··· SOURCE INFORMATION ···
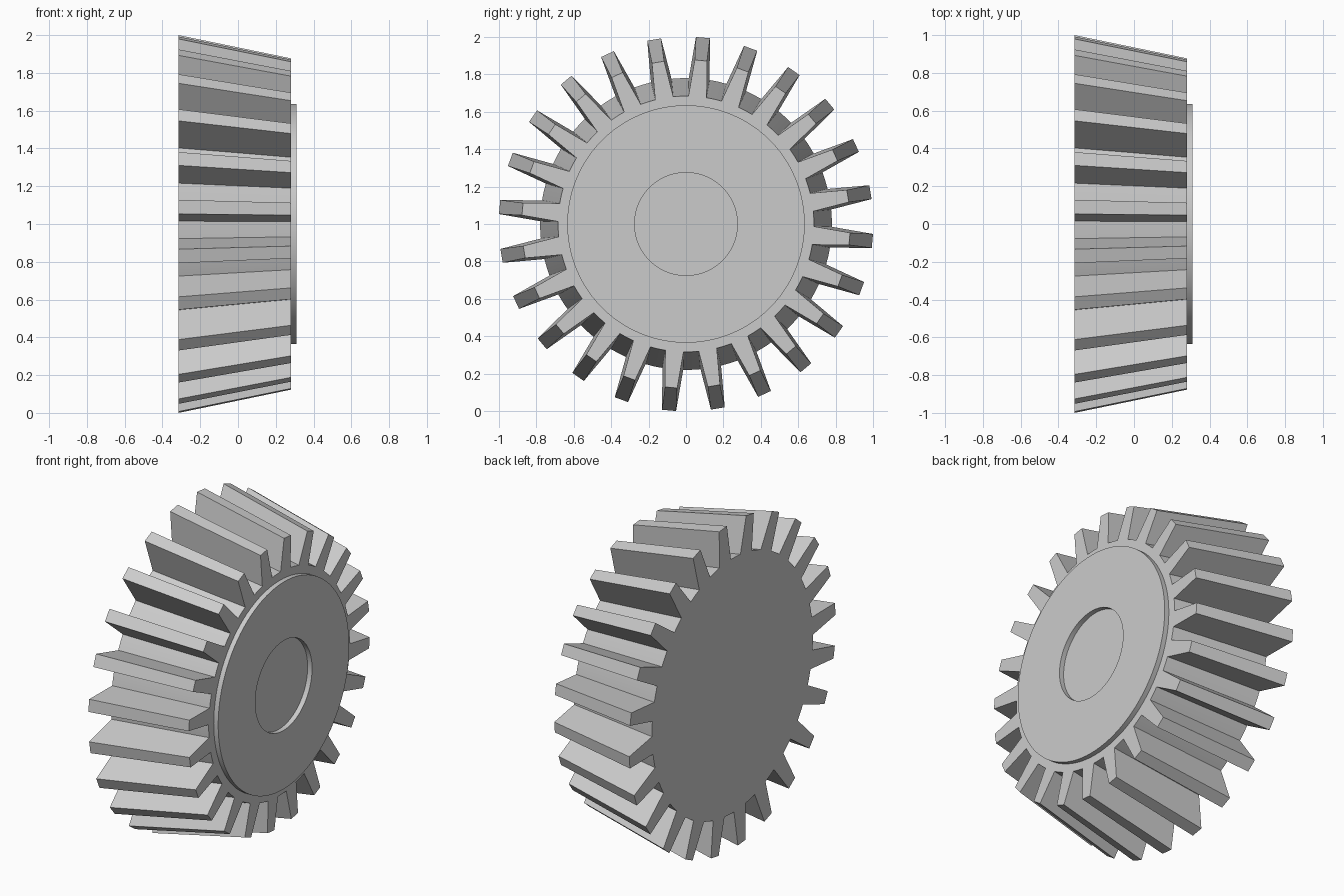
import bpy, bmesh
from math import sin, cos, radians, pi

cube = bpy.data.objects.get("Cube")
if cube:
    bpy.data.objects.remove(cube)

TEETH = 24
PITCH = 360 / TEETH
FIRST = 5.2                      # angle of the first tooth from the top
X_BACK, X_FRONT, X_BOSS = -0.315, 0.28, 0.31
TIP_R, ROOT_R, TAPER = 1.0014, 0.78, 0.877
AXIS_Z = 1.0

steel = bpy.data.materials.new("light_grey_metal")
steel.use_nodes = True
grey = (0.6, 0.6, 0.6, 1)
steel.diffuse_color = grey
steel.node_tree.nodes["Principled BSDF"].inputs["Base Color"].default_value = grey


def ring(bm, x, outline):
    """Vertices of an outline given as (radius, degrees from top) pairs."""
    return [bm.verts.new((x, r * sin(radians(a)), AXIS_Z + r * cos(radians(a))))
            for r, a in outline]


def bridge(bm, a, b):
    n = len(a)
    for i in range(n):
        j = (i + 1) % n
        bm.faces.new((a[i], a[j], b[j], b[i]))


def finish(name, bm):
    bmesh.ops.recalc_face_normals(bm, faces=bm.faces)
    mesh = bpy.data.meshes.new(name)
    bm.to_mesh(mesh)
    bm.free()
    obj = bpy.data.objects.new(name, mesh)
    bpy.context.collection.objects.link(obj)
    mesh.materials.append(steel)
    bpy.ops.object.select_all(action='DESELECT')
    obj.select_set(True)
    bpy.context.view_layer.objects.active = obj
    bpy.ops.object.shade_smooth_by_angle(angle=radians(15))
    return obj


# Toothed body: one tooth and one valley per pitch, tapered toward the front
outline = []
for i in range(TEETH):
    c = FIRST + i * PITCH
    outline += [(ROOT_R, c - 4.1), (TIP_R, c - 2.15), (TIP_R, c + 2.15),
                (ROOT_R, c + 4.1), (ROOT_R, c + PITCH / 2)]
bm = bmesh.new()
back = ring(bm, X_BACK, outline)
front = ring(bm, X_FRONT, [(r * TAPER, a) for r, a in outline])
bridge(bm, back, front)
bm.faces.new(back)
bm.faces.new(front)
finish("gear_body", bm)

# Raised hub ring on the front, open in the middle down to the body
bm = bmesh.new()
SEGMENTS = 96
section = [(0.635, X_FRONT), (0.635, X_BOSS), (0.275, X_BOSS), (0.275, X_FRONT)]
loops = [ring(bm, x, [(r, k * 360 / SEGMENTS) for k in range(SEGMENTS)])
         for r, x in section]
for a, b in zip(loops, loops[1:]):
    bridge(bm, a, b)
# Open strip: orient outward by the flat front face
hub = finish("hub_ring", bm)
if hub.data.polygons[SEGMENTS].normal.x < 0:
    hub.data.flip_normals()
···
Search the records for the string "tooth" and report each line that has it.

== REPLY ==
FIRST = 5.2                      # angle of the first tooth from the top
# Toothed body: one tooth and one valley per pitch, tapered toward the front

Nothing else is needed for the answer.